Paradoxically the hottest fields, with the most people pursuing the same questions, are most prone to error, Dr. Ioannidis argued. If one of five competing labs is alone in finding an effect, that result is the one likely to be published. But there is a four in five chance that it is wrong. Papers reporting negative conclusions are more easily ignored.
Putting all of this together, Dr. Ioannidis devised a mathematical model supporting the conclusion that most published findings are probably incorrect.

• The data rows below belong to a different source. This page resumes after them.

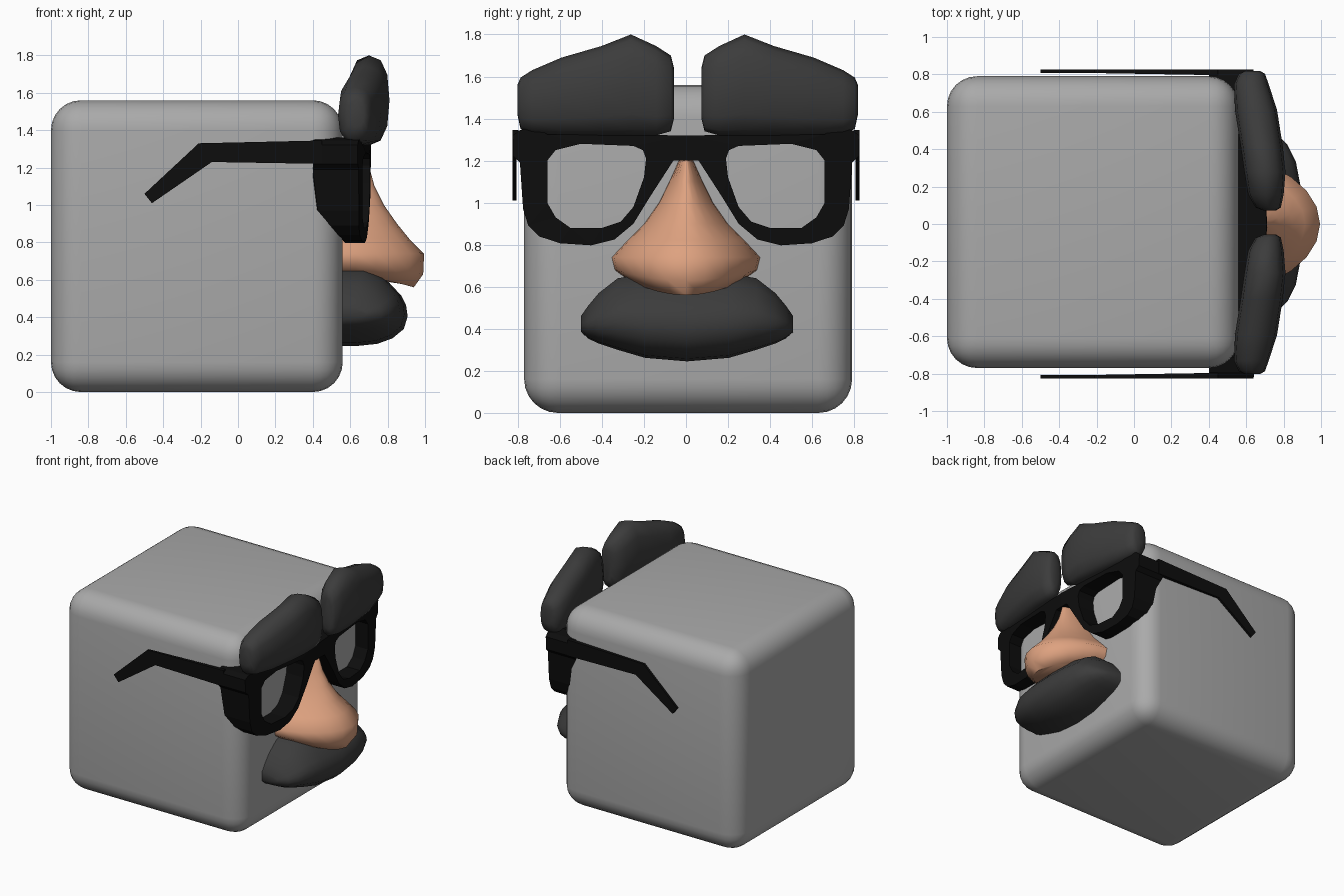
import bpy, bmesh, math
from mathutils import Vector

if "Cube" in bpy.data.objects:
    bpy.data.objects.remove(bpy.data.objects["Cube"], do_unlink=True)


def material(name, rgb):
    m = bpy.data.materials.new(name)
    m.use_nodes = True
    m.diffuse_color = (*rgb, 1)
    bsdf = m.node_tree.nodes["Principled BSDF"]
    bsdf.inputs["Base Color"].default_value = (*rgb, 1)
    bsdf.inputs["Roughness"].default_value = 0.7
    return m


GREY = material("box grey", (0.4, 0.4, 0.4))
BLACK = material("frame black", (0.004, 0.004, 0.004))
HAIR = material("hair charcoal", (0.045, 0.045, 0.045))
SKIN = material("nose skin", (0.73, 0.36, 0.215))


def finish(name, bm, mat, angle=None):
    bmesh.ops.recalc_face_normals(bm, faces=bm.faces)
    mesh = bpy.data.meshes.new(name)
    bm.to_mesh(mesh)
    bm.free()
    ob = bpy.data.objects.new(name, mesh)
    bpy.context.collection.objects.link(ob)
    mesh.materials.append(mat)
    if angle:
        bpy.ops.object.select_all(action="DESELECT")
        ob.select_set(True)
        bpy.context.view_layer.objects.active = ob
        bpy.ops.object.shade_smooth_by_angle(angle=math.radians(angle))
    return ob


def loft(name, rings, mat, angle):
    """Skin a row of closed rings and cap both ends."""
    bm = bmesh.new()
    rows = [[bm.verts.new(p) for p in ring] for ring in rings]
    n = len(rows[0])
    for a, b in zip(rows, rows[1:]):
        for i in range(n):
            j = (i + 1) % n
            bm.faces.new((a[i], a[j], b[j], b[i]))
    bm.faces.new(rows[0])
    bm.faces.new(rows[-1])
    return finish(name, bm, mat, angle)


# Rounded box head
bm = bmesh.new()
bmesh.ops.create_cube(bm, size=1.56)
bmesh.ops.translate(bm, verts=bm.verts, vec=(-0.22, 0.01, 0.78))
bmesh.ops.bevel(bm, geom=list(bm.edges), offset=0.16, segments=6, profile=0.5, affect="EDGES")
finish("box_head", bm, GREY, 40)

# Spectacle frame: half outline with a lens hole, pulled forward and mirrored
outer = [(0, 1.32), (0.66, 1.325), (0.71, 1.36), (0.79, 1.345), (0.825, 1.32), (0.82, 1.22),
         (0.79, 1.19), (0.775, 0.97), (0.75, 0.89), (0.7, 0.84), (0.6, 0.807), (0.45, 0.797),
         (0.34, 0.825), (0.25, 0.9), (0.17, 1.03), (0.06, 1.2), (0, 1.2)]
hole = [(0.66, 1.2), (0.62, 1.25), (0.5, 1.28), (0.25, 1.27), (0.205, 1.25), (0.19, 1.21),
        (0.2, 1.12), (0.25, 0.98), (0.31, 0.91), (0.4, 0.88), (0.55, 0.88), (0.62, 0.93), (0.66, 1.0)]
bm = bmesh.new()
edges = []
for loop in (outer, hole):
    vs = [bm.verts.new((0, y, z)) for y, z in loop]
    edges += [bm.edges.new((vs[i - 1], vs[i])) for i in range(len(vs))]
bmesh.ops.triangle_fill(bm, use_beauty=True, use_dissolve=False, edges=edges, normal=(1, 0, 0))
back = list(bm.verts)
geom = bmesh.ops.extrude_face_region(bm, geom=list(bm.faces), use_keep_orig=True)["geom"]
for v in (g for g in geom if isinstance(g, bmesh.types.BMVert)):
    v.co.x = 0.71 - 0.07 * (v.co.y / 0.82) ** 2 - 0.05 * max(0, 1 - v.co.z)
for v in back:
    v.co.x = 0.40 + 0.85 * max(0, 1 - v.co.z)
inner = [f for f in bm.faces if all(abs(v.co.y) < 1e-5 for v in f.verts)]
bmesh.ops.delete(bm, geom=inner, context="FACES")
frame = finish("spectacle_frame", bm, BLACK)
mirror = frame.modifiers.new("mirror", "MIRROR")
mirror.use_axis = (False, True, False)

# Bent temple arms
arm = [(0.45, 1.345), (-0.21, 1.33), (-0.5, 1.06), (-0.46, 1.01), (-0.14, 1.23), (0.45, 1.22)]
for side, s in (("left", 1), ("right", -1)):
    rings = [[Vector((x, s * (0.825 if out else 0.807 - 0.025 * max(0, x)), z)) for x, z in arm]
             for out in (False, True)]
    loft(side + "_temple_arm", rings, BLACK, None)

# Nose: horizontal half rounds whose lower rings lift at the nostrils
rings = []
for z, front, width, lift in [(1.21, 0.7, 0.03, 0), (1.1, 0.73, 0.08, 0), (1.0, 0.78, 0.13, 0),
                              (0.9, 0.85, 0.2, 0), (0.82, 0.915, 0.28, 0), (0.74, 0.995, 0.355, 0),
                              (0.63, 0.99, 0.34, 0.05), (0.56, 0.94, 0.27, 0.07)]:
    ring = []
    for i in range(13):
        t = math.pi * (i / 12 - 0.5)
        x = 0.54 + (front - 0.54) * max(0, math.cos(t)) ** 1.2
        ring.append(Vector((x, width * math.sin(t), z + lift * math.sin(t) ** 2)))
    rings.append(ring)
loft("nose", rings, SKIN, 60)

# Moustache: one drooping section scaled along the width
section = [(0, 0), (0.3, 0), (0.6, 0.03), (0.8, 0.1), (0.95, 0.22), (1, 0.38), (0.98, 0.52),
           (0.92, 0.64), (0.7, 0.87), (0.45, 1), (0, 1)]
half = [(0.505, 0.46, 0.385, 0.69), (0.47, 0.51, 0.355, 0.77), (0.42, 0.57, 0.33, 0.82),
        (0.33, 0.64, 0.3, 0.865), (0.2, 0.665, 0.262, 0.89)]
stations = [(-y, *rest) for y, *rest in half] + [(0, 0.665, 0.245, 0.907)] + half[::-1]
rings = [[Vector((0.5 + u * (front - 0.5), y + 0.005, low + v * (top - low))) for u, v in section]
         for y, top, low, front in stations]
loft("moustache", rings, HAIR, 60)

# Eyebrows: squarish oval sections along the width (y, low, top, back, front)
brow = [(0.065, 1.40, 1.64, 0.69, 0.76), (0.08, 1.34, 1.70, 0.65, 0.785), (0.15, 1.32, 1.745, 0.61, 0.80),
        (0.27, 1.32, 1.80, 0.59, 0.81), (0.41, 1.32, 1.745, 0.57, 0.795), (0.6, 1.32, 1.69, 0.54, 0.765),
        (0.74, 1.33, 1.63, 0.535, 0.72), (0.795, 1.35, 1.595, 0.56, 0.70), (0.81, 1.42, 1.56, 0.59, 0.675)]


def soft(v):
    return math.copysign(abs(v) ** 0.8, v)


for side, s in (("left", 1), ("right", -1)):
    rings = []
    for y, low, top, rear, front in brow:
        ring = []
        for i in range(12):
            t = math.tau * i / 12
            x = (rear + front) / 2 + (front - rear) / 2 * soft(math.cos(t))
            z = (low + top) / 2 + (top - low) / 2 * soft(math.sin(t))
            ring.append(Vector((x, s * y + 0.008, z)))
        rings.append(ring)
    loft(side + "_eyebrow", rings, HAIR, 60)
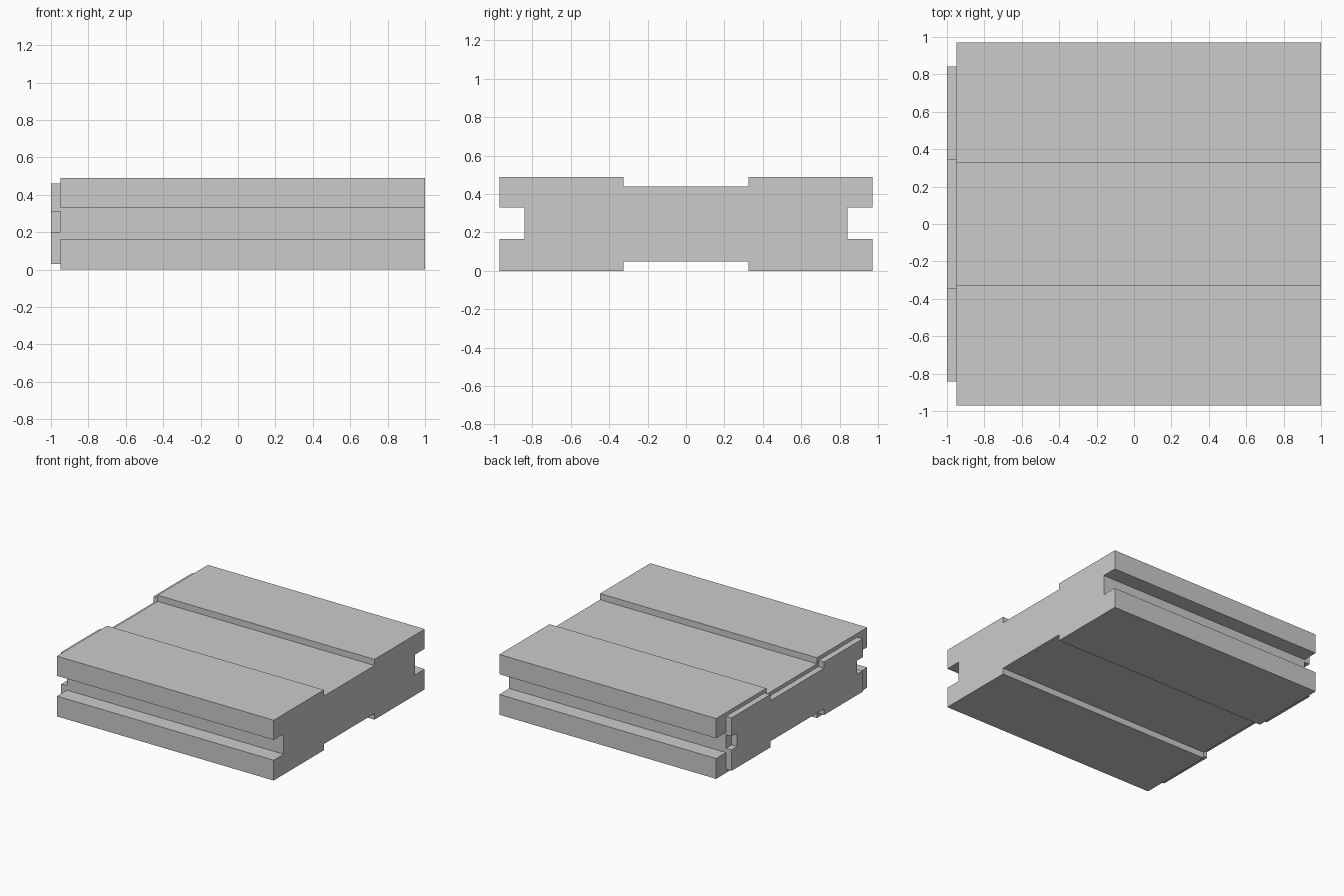
import bpy
import bmesh

if "Cube" in bpy.data.objects:
    bpy.data.objects.remove(bpy.data.objects["Cube"])


def extrude_profile(name, half, x0, x1):
    """Mirror a +y half profile across y = 0 and extrude it along x."""
    outline = half + [(-y, z) for y, z in reversed(half)]
    bm = bmesh.new()
    face = bm.faces.new([bm.verts.new((x0, y, z)) for y, z in outline])
    ext = bmesh.ops.extrude_face_region(bm, geom=[face])
    verts = [g for g in ext["geom"] if isinstance(g, bmesh.types.BMVert)]
    bmesh.ops.translate(bm, verts=verts, vec=(x1 - x0, 0, 0))
    bmesh.ops.recalc_face_normals(bm, faces=bm.faces)
    mesh = bpy.data.meshes.new(name)
    bm.to_mesh(mesh)
    bm.free()
    obj = bpy.data.objects.new(name, mesh)
    bpy.context.collection.objects.link(obj)
    return obj


def slotted_half(width, bottom, top, groove, step, slot_y, slot_z0, slot_z1):
    """Half section with top and bottom channels and a side slot."""
    return [(groove, bottom + step), (groove, bottom), (width, bottom),
            (width, slot_z0), (slot_y, slot_z0), (slot_y, slot_z1),
            (width, slot_z1), (width, top), (groove, top),
            (groove, top - step)]


# Main slab with long channels and side slots
extrude_profile("main_slab",
                slotted_half(0.97, 0.0, 0.49, 0.325, 0.05, 0.842, 0.165, 0.33),
                -0.95, 1.0)

# Inset raised plate on the left end
extrude_profile("end_plate",
                slotted_half(0.842, 0.03, 0.46, 0.345, 0.05, 0.77, 0.2, 0.31),
                -1.0, -0.95)
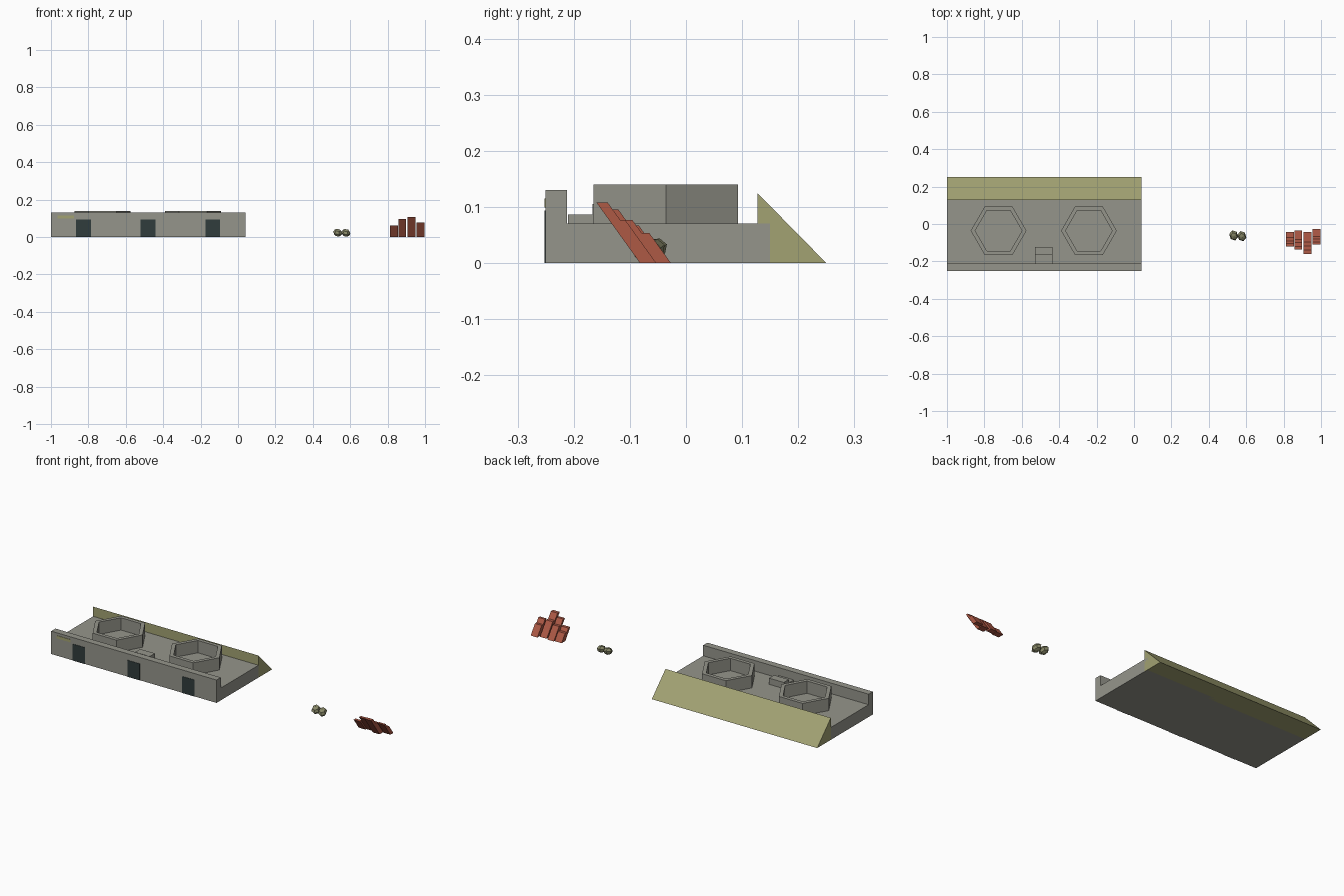
import bpy
from math import cos, sin, pi

if "Cube" in bpy.data.objects:
    bpy.data.objects.remove(bpy.data.objects["Cube"])


def material(name, rgb):
    m = bpy.data.materials.new(name)
    m.diffuse_color = (*rgb, 1)
    m.use_nodes = True
    m.node_tree.nodes["Principled BSDF"].inputs["Base Color"].default_value = m.diffuse_color
    return m


CONCRETE = material("concrete", (0.30, 0.30, 0.26))
GRASS = material("grass", (0.36, 0.36, 0.17))
DARK = material("dark_steel", (0.03, 0.045, 0.045))
SACK = material("sackcloth", (0.25, 0.25, 0.14))
RED = material("red_brick", (0.42, 0.10, 0.06))


def make(name, verts, faces, mat):
    me = bpy.data.meshes.new(name)
    me.from_pydata(verts, [], faces)
    me.materials.append(mat)
    ob = bpy.data.objects.new(name, me)
    bpy.context.collection.objects.link(ob)
    return ob


def prism(name, profile, x0, x1, mat):
    """Extrude a counter-clockwise (y, z) profile along x."""
    n = len(profile)
    verts = [(x, y, z) for x in (x0, x1) for y, z in profile]
    faces = [tuple(reversed(range(n))), tuple(range(n, 2 * n))]
    faces += [(i, (i + 1) % n, n + (i + 1) % n, n + i) for i in range(n)]
    return make(name, verts, faces, mat)


def box(name, x0, x1, y0, y1, z0, z1, mat):
    return prism(name, [(y0, z0), (y1, z0), (y1, z1), (y0, z1)], x0, x1, mat)


def hex_ring(name, cx, cy, r_out, r_in, z0, z1, mat):
    verts = [(cx + r * cos(i * pi / 3), cy + r * sin(i * pi / 3), z)
             for r, z in ((r_out, z0), (r_out, z1), (r_in, z1), (r_in, z0)) for i in range(6)]
    faces = [(k * 6 + i, k * 6 + (i + 1) % 6,
              (k + 1) % 4 * 6 + (i + 1) % 6, (k + 1) % 4 * 6 + i)
             for k in range(4) for i in range(6)]
    return make(name, verts, faces, mat)


# Concrete emplacement: stepped slab with front wall
prism("emplacement_base", [(-0.25, 0), (0.15, 0), (0.15, 0.07), (-0.212, 0.07),
                           (-0.212, 0.13), (-0.25, 0.13)], -1, 0.04, CONCRETE)

# Earth bank along the back
prism("earth_bank", [(0.127, 0), (0.25, 0), (0.127, 0.125)], -1, 0.04, GRASS)

# Hexagonal gun pits
for i, x in enumerate((-0.724, -0.241)):
    hex_ring(f"gun_pit_{i + 1}", x, -0.036, 0.149, 0.125, 0.07, 0.14, CONCRETE)

# Steps behind the front wall
box("low_step", -0.53, -0.437, -0.21, -0.165, 0.07, 0.086, CONCRETE)
box("high_step", -0.53, -0.437, -0.167, -0.122, 0.07, 0.105, CONCRETE)

# Doors and wall plate
for i, x in enumerate((-0.826, -0.481, -0.136)):
    box(f"door_{i + 1}", x - 0.039, x + 0.039, -0.252, -0.248, 0, 0.094, DARK)
box("wall_plate", -0.965, -0.877, -0.252, -0.248, 0.099, 0.115, GRASS)

# Pair of faceted sandbags
for i, (x, y, z) in enumerate(((0.533, -0.061, 0.023), (0.577, -0.065, 0.022))):
    bpy.ops.mesh.primitive_uv_sphere_add(segments=6, ring_count=4, radius=1, location=(x, y, z))
    bag = bpy.context.object
    bag.name = f"sandbag_{i + 1}"
    bag.scale = (0.024, 0.030, 0.020)
    bag.rotation_euler = (0.35, 0, 0.3)
    bag.data.materials.append(SACK)

# Leaning columns of broken brick: x range, front foot y, height, back foot y
LEAN = 0.72
for i, (x0, x1, y, h, back) in enumerate((
        (0.812, 0.855, -0.076, 0.062, -0.042), (0.857, 0.897, -0.068, 0.095, -0.036),
        (0.906, 0.948, -0.082, 0.108, -0.042), (0.954, 0.996, -0.054, 0.077, -0.027))):
    mid = (y + back) / 2
    for part, a, b, top in (("front", y, mid, h), ("back", mid, back, h * 0.7)):
        prism(f"brick_column_{part}_{i + 1}",
              [(a, 0), (b, 0), (b - LEAN * top, top), (a - LEAN * top, top)], x0, x1, RED)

Other scientists have questioned whether his methodology was skewed by his own biases. But the same year he published another blockbuster, examining more than a decade’s worth of highly regarded papers — the effect of a daily aspirin on cardiac disease, for example, or the risks of hormone replacement therapy for older women. He found that a large proportion of the conclusions were undermined or contradicted by later studies.
His work was just the beginning. Concern about the problem has reached the point that the journal Nature has assembled an archive, filled with reports and analyses, called Challenges in Irreproducible Research.
Among them is a paper in which C. Glenn Begley, who is chief scientific officer at TetraLogic Pharmaceuticals, described an experience he had while at Amgen, another drug company. He and his colleagues could not replicate 47 of 53 landmark papers about cancer. Some of the results could not be reproduced even with the help of the original scientists working in their own labs.